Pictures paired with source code
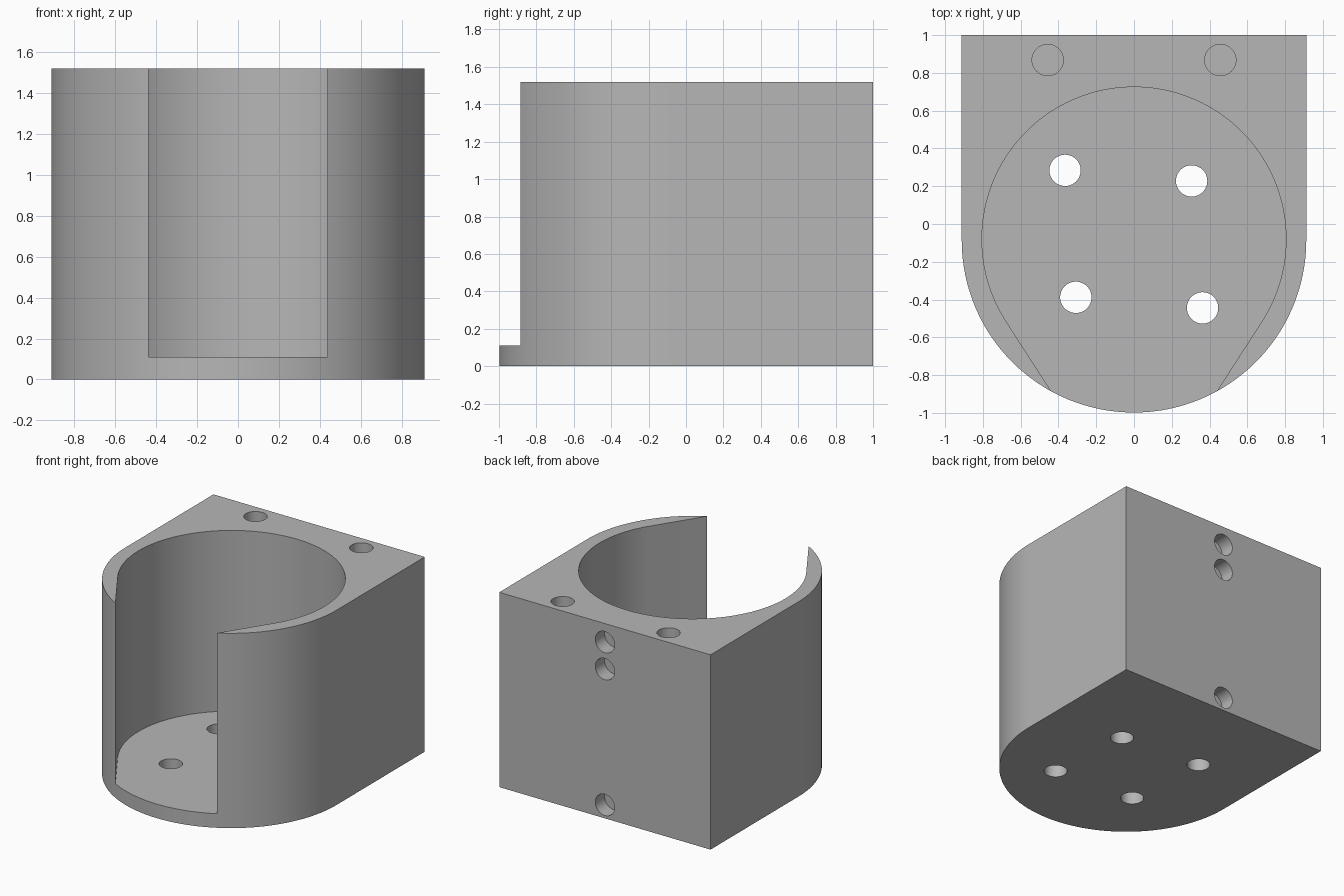
import bpy, bmesh, math

if "Cube" in bpy.data.objects:
    bpy.data.objects.remove(bpy.data.objects["Cube"], do_unlink=True)

HEIGHT, FLOOR = 1.52, 0.11
HALF_WIDTH, BACK = 0.912, 1.0
CENTRE_Y = -0.086            # centre of the rounded front
BORE_Y, BORE_R = -0.08, 0.805
HOLE_R = 0.083
OVER = 0.1                   # overshoot of cutters

grey = bpy.data.materials.new("plain grey")
grey.use_nodes = True
grey.diffuse_color = (0.47, 0.47, 0.47, 1)
grey.node_tree.nodes["Principled BSDF"].inputs["Base Color"].default_value = (0.47, 0.47, 0.47, 1)


def arc(cy, r, start, end, steps):
    """Points on an arc about (0, cy), angles in degrees."""
    angles = [math.radians(start + (end - start) * i / steps) for i in range(steps + 1)]
    return [(r * math.cos(a), cy + r * math.sin(a)) for a in angles]


def prism(name, outline, z0, z1):
    """Extrude a closed outline from z0 to z1."""
    bm = bmesh.new()
    face = bm.faces.new([bm.verts.new((x, y, z0)) for x, y in outline])
    top = bmesh.ops.extrude_face_region(bm, geom=[face])["geom"]
    bmesh.ops.translate(bm, vec=(0, 0, z1 - z0),
                        verts=[v for v in top if isinstance(v, bmesh.types.BMVert)])
    bmesh.ops.recalc_face_normals(bm, faces=bm.faces)
    mesh = bpy.data.meshes.new(name)
    bm.to_mesh(mesh)
    bm.free()
    mesh.materials.append(grey)
    obj = bpy.data.objects.new(name, mesh)
    bpy.context.collection.objects.link(obj)
    return obj


def drill(name, location, depth, along_y=False):
    """Round cutter centred on location, reaching depth to either side."""
    bpy.ops.mesh.primitive_cylinder_add(
        vertices=48, radius=HOLE_R, depth=2 * depth, location=location,
        rotation=(math.pi / 2 if along_y else 0, 0, 0))
    obj = bpy.context.object
    obj.name = name
    obj.data.materials.append(grey)
    return obj


# Housing block: square back, half-round front
outline = arc(CENTRE_Y, HALF_WIDTH, 180, 360, 96) + [(HALF_WIDTH, BACK), (-HALF_WIDTH, BACK)]
housing = prism("housing", outline, 0, HEIGHT)

# Bore with straight tangent walls opening to the front
tangent = 32.8
bore = arc(BORE_Y, BORE_R, -tangent, 180 + tangent, 128)
x, y = bore[0]
run = 0.8
t = math.radians(tangent)
ex, ey = x - run * math.sin(t), y - run * math.cos(t)
cutters = [prism("bore_cutter", bore + [(-ex, ey), (ex, ey)], FLOOR, HEIGHT + OVER)]

# Mounting holes through the floor
for hx, hy in [(-0.365, 0.284), (0.305, 0.228), (-0.308, -0.388), (0.363, -0.444)]:
    cutters.append(drill("floor_hole_cutter", (hx, hy, FLOOR / 2), OVER))

# Blind holes in the top rim
for side in (-1, 1):
    cutters.append(drill("rim_hole_cutter", (side * 0.457, 0.868, HEIGHT), 0.25))

# Blind holes in the back face
for hz in (0.105, 1.165, 1.375):
    cutters.append(drill("back_hole_cutter", (0, BACK, hz), 0.115, True))

# Cut everything, then keep the finished mesh only
for cutter in cutters:
    cutter.hide_render = True
    mod = housing.modifiers.new(cutter.name, 'BOOLEAN')
    mod.operation = 'DIFFERENCE'
    mod.solver = 'EXACT'
    mod.object = cutter
bpy.context.view_layer.update()
result = bpy.data.meshes.new_from_object(
    housing.evaluated_get(bpy.context.evaluated_depsgraph_get()))
housing.modifiers.clear()
housing.data = result
for cutter in cutters:
    bpy.data.objects.remove(cutter, do_unlink=True)

bpy.ops.object.select_all(action='DESELECT')
housing.select_set(True)
bpy.context.view_layer.objects.active = housing
bpy.ops.object.shade_smooth_by_angle(angle=math.radians(25))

### ACTIVITY
Write the entries out again word for word. Omit all pictures from them.

### TASK ANSWER
import bpy, bmesh, math

if "Cube" in bpy.data.objects:
    bpy.data.objects.remove(bpy.data.objects["Cube"], do_unlink=True)

HEIGHT, FLOOR = 1.52, 0.11
HALF_WIDTH, BACK = 0.912, 1.0
CENTRE_Y = -0.086            # centre of the rounded front
BORE_Y, BORE_R = -0.08, 0.805
HOLE_R = 0.083
OVER = 0.1                   # overshoot of cutters

grey = bpy.data.materials.new("plain grey")
grey.use_nodes = True
grey.diffuse_color = (0.47, 0.47, 0.47, 1)
grey.node_tree.nodes["Principled BSDF"].inputs["Base Color"].default_value = (0.47, 0.47, 0.47, 1)


def arc(cy, r, start, end, steps):
    """Points on an arc about (0, cy), angles in degrees."""
    angles = [math.radians(start + (end - start) * i / steps) for i in range(steps + 1)]
    return [(r * math.cos(a), cy + r * math.sin(a)) for a in angles]


def prism(name, outline, z0, z1):
    """Extrude a closed outline from z0 to z1."""
    bm = bmesh.new()
    face = bm.faces.new([bm.verts.new((x, y, z0)) for x, y in outline])
    top = bmesh.ops.extrude_face_region(bm, geom=[face])["geom"]
    bmesh.ops.translate(bm, vec=(0, 0, z1 - z0),
                        verts=[v for v in top if isinstance(v, bmesh.types.BMVert)])
    bmesh.ops.recalc_face_normals(bm, faces=bm.faces)
    mesh = bpy.data.meshes.new(name)
    bm.to_mesh(mesh)
    bm.free()
    mesh.materials.append(grey)
    obj = bpy.data.objects.new(name, mesh)
    bpy.context.collection.objects.link(obj)
    return obj


def drill(name, location, depth, along_y=False):
    """Round cutter centred on location, reaching depth to either side."""
    bpy.ops.mesh.primitive_cylinder_add(
        vertices=48, radius=HOLE_R, depth=2 * depth, location=location,
        rotation=(math.pi / 2 if along_y else 0, 0, 0))
    obj = bpy.context.object
    obj.name = name
    obj.data.materials.append(grey)
    return obj


# Housing block: square back, half-round front
outline = arc(CENTRE_Y, HALF_WIDTH, 180, 360, 96) + [(HALF_WIDTH, BACK), (-HALF_WIDTH, BACK)]
housing = prism("housing", outline, 0, HEIGHT)

# Bore with straight tangent walls opening to the front
tangent = 32.8
bore = arc(BORE_Y, BORE_R, -tangent, 180 + tangent, 128)
x, y = bore[0]
run = 0.8
t = math.radians(tangent)
ex, ey = x - run * math.sin(t), y - run * math.cos(t)
cutters = [prism("bore_cutter", bore + [(-ex, ey), (ex, ey)], FLOOR, HEIGHT + OVER)]

# Mounting holes through the floor
for hx, hy in [(-0.365, 0.284), (0.305, 0.228), (-0.308, -0.388), (0.363, -0.444)]:
    cutters.append(drill("floor_hole_cutter", (hx, hy, FLOOR / 2), OVER))

# Blind holes in the top rim
for side in (-1, 1):
    cutters.append(drill("rim_hole_cutter", (side * 0.457, 0.868, HEIGHT), 0.25))

# Blind holes in the back face
for hz in (0.105, 1.165, 1.375):
    cutters.append(drill("back_hole_cutter", (0, BACK, hz), 0.115, True))

# Cut everything, then keep the finished mesh only
for cutter in cutters:
    cutter.hide_render = True
    mod = housing.modifiers.new(cutter.name, 'BOOLEAN')
    mod.operation = 'DIFFERENCE'
    mod.solver = 'EXACT'
    mod.object = cutter
bpy.context.view_layer.update()
result = bpy.data.meshes.new_from_object(
    housing.evaluated_get(bpy.context.evaluated_depsgraph_get()))
housing.modifiers.clear()
housing.data = result
for cutter in cutters:
    bpy.data.objects.remove(cutter, do_unlink=True)

bpy.ops.object.select_all(action='DESELECT')
housing.select_set(True)
bpy.context.view_layer.objects.active = housing
bpy.ops.object.shade_smooth_by_angle(angle=math.radians(25))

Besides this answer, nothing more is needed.